That's especially true now that their britches have been bought and paid for by taxpayers -- today's taxpayers and the future generations who will be paying off the federal debt that is growing even faster than usual as we try to spend our way out of a recession caused, mostly, by the bad management of the same big companies we are now rescuing.
President Obama announced Wednesday that he will limit to $500,000 a year the pay of the top executives of companies that will, in the future, receive special assistance from the federal bailout machine. It is a mostly symbolic gesture that, however much money it saves, sends just the right signal: High rollers reduced to staying afloat on the federal dole cannot expect to continue their own lavish lifestyles without a break.
Some kind of statement was necessary -- to get the attention of the companies that are getting the money and to restore at least some of the confidence of the public that is giving it. Most of the assistance has gone to huge banks, and too many of them have taken the cash in, lent precious little of it out, and continued to handsomely reward the very executives who steered their ships into the rocks in the first place.

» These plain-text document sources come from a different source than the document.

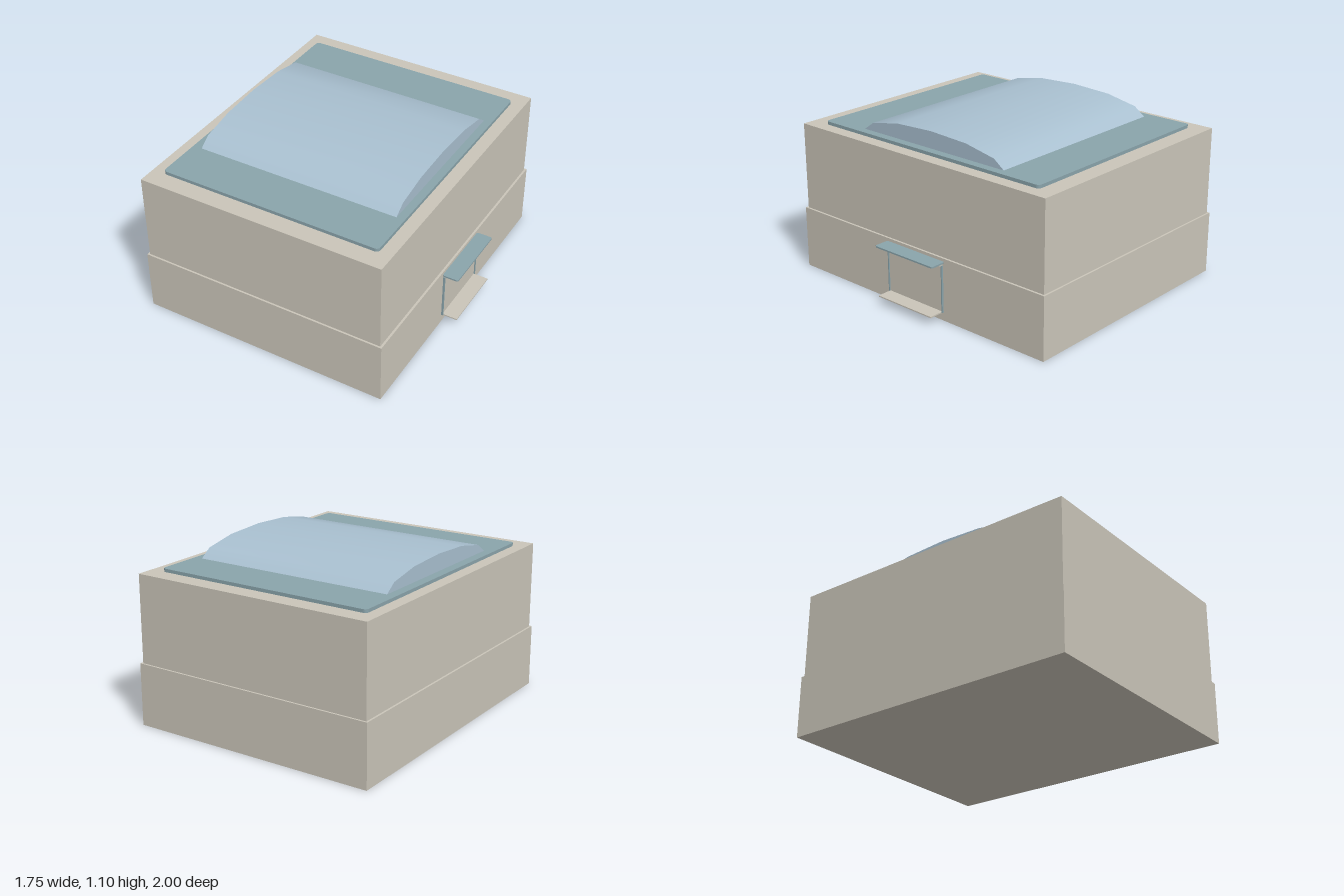
import * as THREE from 'three';
import { toCreasedNormals } from 'three/addons/utils/BufferGeometryUtils.js';

export function createModel() {
  const model = new THREE.Group();
  model.name = 'building';

  const material = (name, color) => {
    const m = new THREE.MeshStandardMaterial({ color });
    m.name = name;
    return m;
  };
  const beige = material('beige wall', 0xcac5b9);
  const teal = material('teal trim', 0x8aa4ab);
  const blue = material('pale blue roof', 0xa9c0d0);

  const add = (name, geometry, mat) => {
    const mesh = new THREE.Mesh(geometry, mat);
    mesh.name = name;
    model.add(mesh);
    return mesh;
  };

  // Box given by its extents on each axis
  const box = (name, mat, x0, x1, y0, y1, z0, z1) =>
    add(name, new THREE.BoxGeometry(x1 - x0, y1 - y0, z1 - z0), mat)
      .position.set((x0 + x1) / 2, (y0 + y1) / 2, (z0 + z1) / 2);

  // Flat horizontal slab with rounded corners
  const slab = (name, mat, x0, x1, y0, y1, halfZ, r) => {
    const s = new THREE.Shape();
    s.moveTo(x0 + r, -halfZ);
    s.lineTo(x1 - r, -halfZ);
    s.absarc(x1 - r, -halfZ + r, r, -Math.PI / 2, 0);
    s.lineTo(x1, halfZ - r);
    s.absarc(x1 - r, halfZ - r, r, 0, Math.PI / 2);
    s.lineTo(x0 + r, halfZ);
    s.absarc(x0 + r, halfZ - r, r, Math.PI / 2, Math.PI);
    s.lineTo(x0, -halfZ + r);
    s.absarc(x0 + r, -halfZ + r, r, Math.PI, Math.PI * 1.5);
    const g = new THREE.ExtrudeGeometry(s, { depth: y1 - y0, bevelEnabled: false, curveSegments: 4 });
    g.rotateX(-Math.PI / 2).translate(0, y0, 0);
    add(name, g, mat);
  };

  // Walls: wider base storey under a slightly inset upper storey
  box('baseStorey', beige, -0.878, 0.772, 0, 0.405, -1, 1);
  box('upperStorey', beige, -0.865, 0.758, 0.405, 0.972, -0.988, 0.988);

  // Roof plate and the shallow vault on it
  slab('roofPlate', teal, -0.785, 0.673, 0.972, 0.993, 0.872, 0.025);
  const arc = [[0.57, 0.993], [0.495, 1.047], [0.28, 1.088], [0, 1.101]];
  const mirrored = arc.slice(0, -1).reverse().map(([z, y]) => [-z, y]);
  const profile = new THREE.Shape([...arc, ...mirrored].map(([z, y]) => new THREE.Vector2(z, y)));
  const vault = new THREE.ExtrudeGeometry(profile, { depth: 1.345, bevelEnabled: false });
  vault.rotateY(Math.PI / 2).translate(-0.725, 0, 0);
  add('roofVault', toCreasedNormals(vault, 0.8), blue);

  // Doorway on the left wall: panel, posts, lintel, canopy and step
  box('doorPanel', beige, 0.77, 0.777, 0.06, 0.36, -0.222, 0.222);
  for (const side of [-1, 1]) {
    const z = side * 0.225;
    box('doorPost', teal, 0.77, 0.784, 0.055, 0.36, z - 0.004, z + 0.004);
  }
  box('doorLintel', beige, 0.77, 0.797, 0.358, 0.376, -0.225, 0.225);
  slab('doorCanopy', teal, 0.772, 0.876, 0.376, 0.386, 0.24, 0.012);
  box('doorStep', beige, 0.77, 0.876, 0.052, 0.06, -0.222, 0.222);

  return model;
}
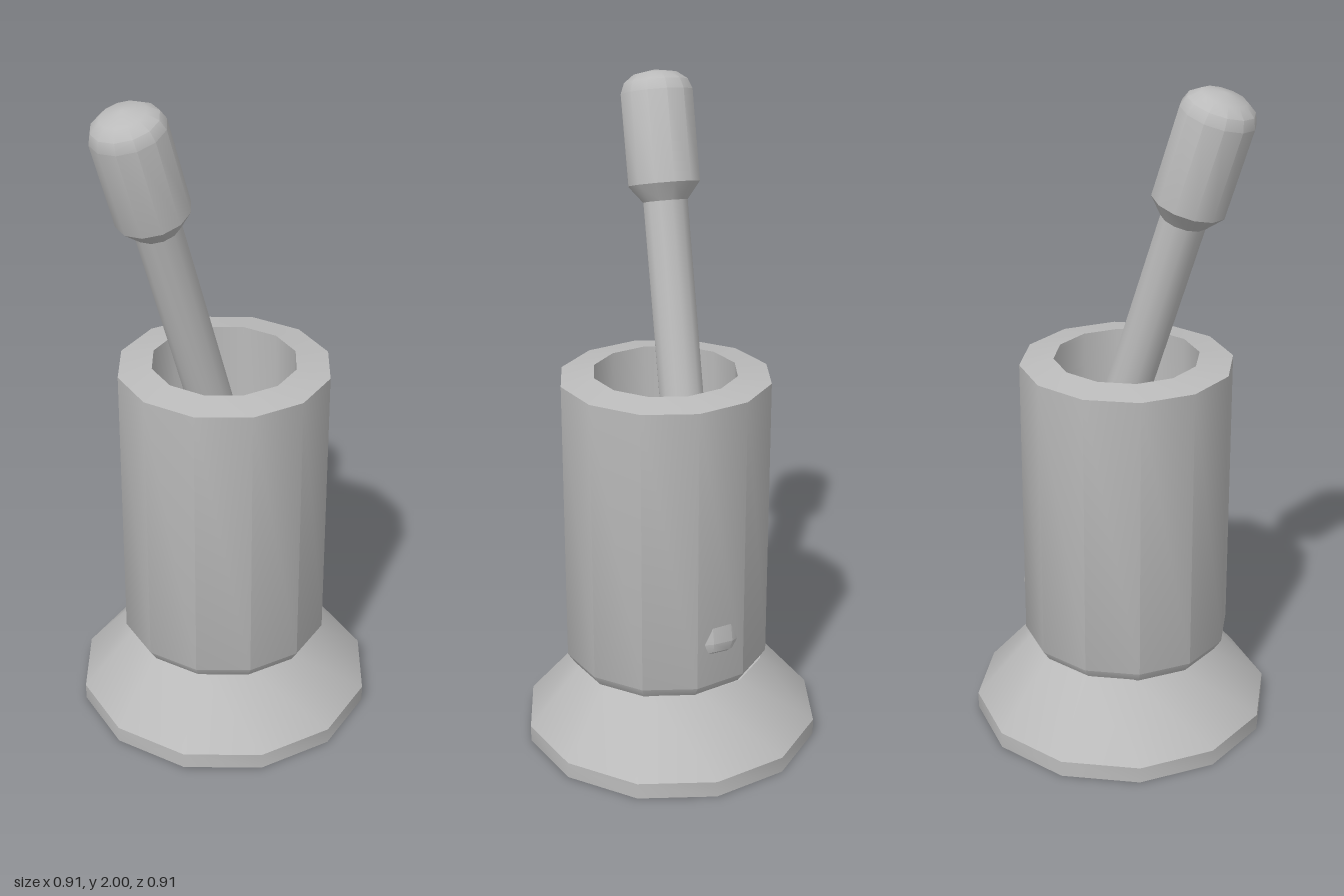
import * as THREE from 'three';
import { toCreasedNormals } from 'three/addons/utils/BufferGeometryUtils.js';

const stone = new THREE.MeshStandardMaterial({ color: 0xbbbbbb });
stone.name = 'grey stone';

// Twelve-sided turned part from [radius, height] pairs
function turned(name, profile) {
  const points = profile.map(([r, y]) => new THREE.Vector2(r, y));
  const geometry = toCreasedNormals(new THREE.LatheGeometry(points, 12), 0.6);
  const mesh = new THREE.Mesh(geometry, stone);
  mesh.name = name;
  return mesh;
}

export function createModel() {
  const model = new THREE.Group();
  model.name = 'mortarAndPestle';

  // Flared foot, hollow underneath, with a shallow bowl on top
  const foot = turned('foot', [
    [0, 0.14], [0.165, 0.14], [0.165, 0], [0.455, 0], [0.455, 0.05],
    [0.283, 0.25], [0.167, 0.25], [0.13, 0.17], [0, 0.17],
  ]);

  // Open thick-walled cup, set slightly off centre
  const cup = turned('cup', [
    [0.215, 0.245], [0.292, 0.245], [0.315, 0.28], [0.315, 1.16],
    [0.215, 1.175], [0.215, 0.245],
  ]);
  cup.position.set(0.005, 0, 0.017);

  // Leaning pestle: grinding head, shaft and grip; origin at the cup's mouth
  const pestle = turned('pestle', [
    [0, -0.89], [0.07, -0.88], [0.11, -0.86], [0.125, -0.833],
    [0.125, -0.555], [0.067, -0.48], [0.067, 0.47], [0.108, 0.52],
    [0.108, 0.785], [0.096, 0.815], [0.065, 0.838], [0, 0.85],
  ]);
  const lean = new THREE.Vector3(-0.164, 1, 0.267).normalize();
  pestle.quaternion.setFromUnitVectors(new THREE.Vector3(0, 1, 0), lean);
  pestle.position.set(-0.071, 1.18, 0.034);

  model.add(foot, cup, pestle);
  return model;
}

The move will help make sure that any company that might have sought a taxpayer bailout on a whim will think better of it. And, by encouraging corporate boards to offer extra executive rewards in the form of a special category of stock -- stock that can be cashed in only after the feds cash out -- the rule encourages CEOs to get their houses in order quickly, pay back taxpayer investments with interest and become private concerns once again.
It's a shame the president had to do this. The CEOs should have done it themselves -- or, absent that kind of moral judgment, boards of directors should have done it for them.
That $500,000 ceiling still sounds like a lot of money to most people. It's even 100 Gs more than the president himself makes. And its target group is limited. The limits will not -- and, by law, probably could not -- apply to firms that have already been issued federal bailouts or emergency loans.
The limit also covers only salary, not such things as pensions or the use of corporate aircraft and company-owned luxury housing, although individual deals worked out with companies seeking large chunks of federal aid may well put a cap on such free spending. And the boards that sat silent on the pay issue might want to wake up to that, too.
It is notable that even Republican congressional leaders, traditionally the voice of corporate excess in the service of trickle-down economics, favor the Obama salary cap and the motivation behind it.
Of course, if corporate boards and stockholders had been doing their jobs over the years, rewarding executives who built profitable corporations on strong foundations instead of attracting love 'em and leave 'em high flyers, we probably wouldn't be having this discussion at all.
That, with any luck at all, will be the take-away from Obama's policy.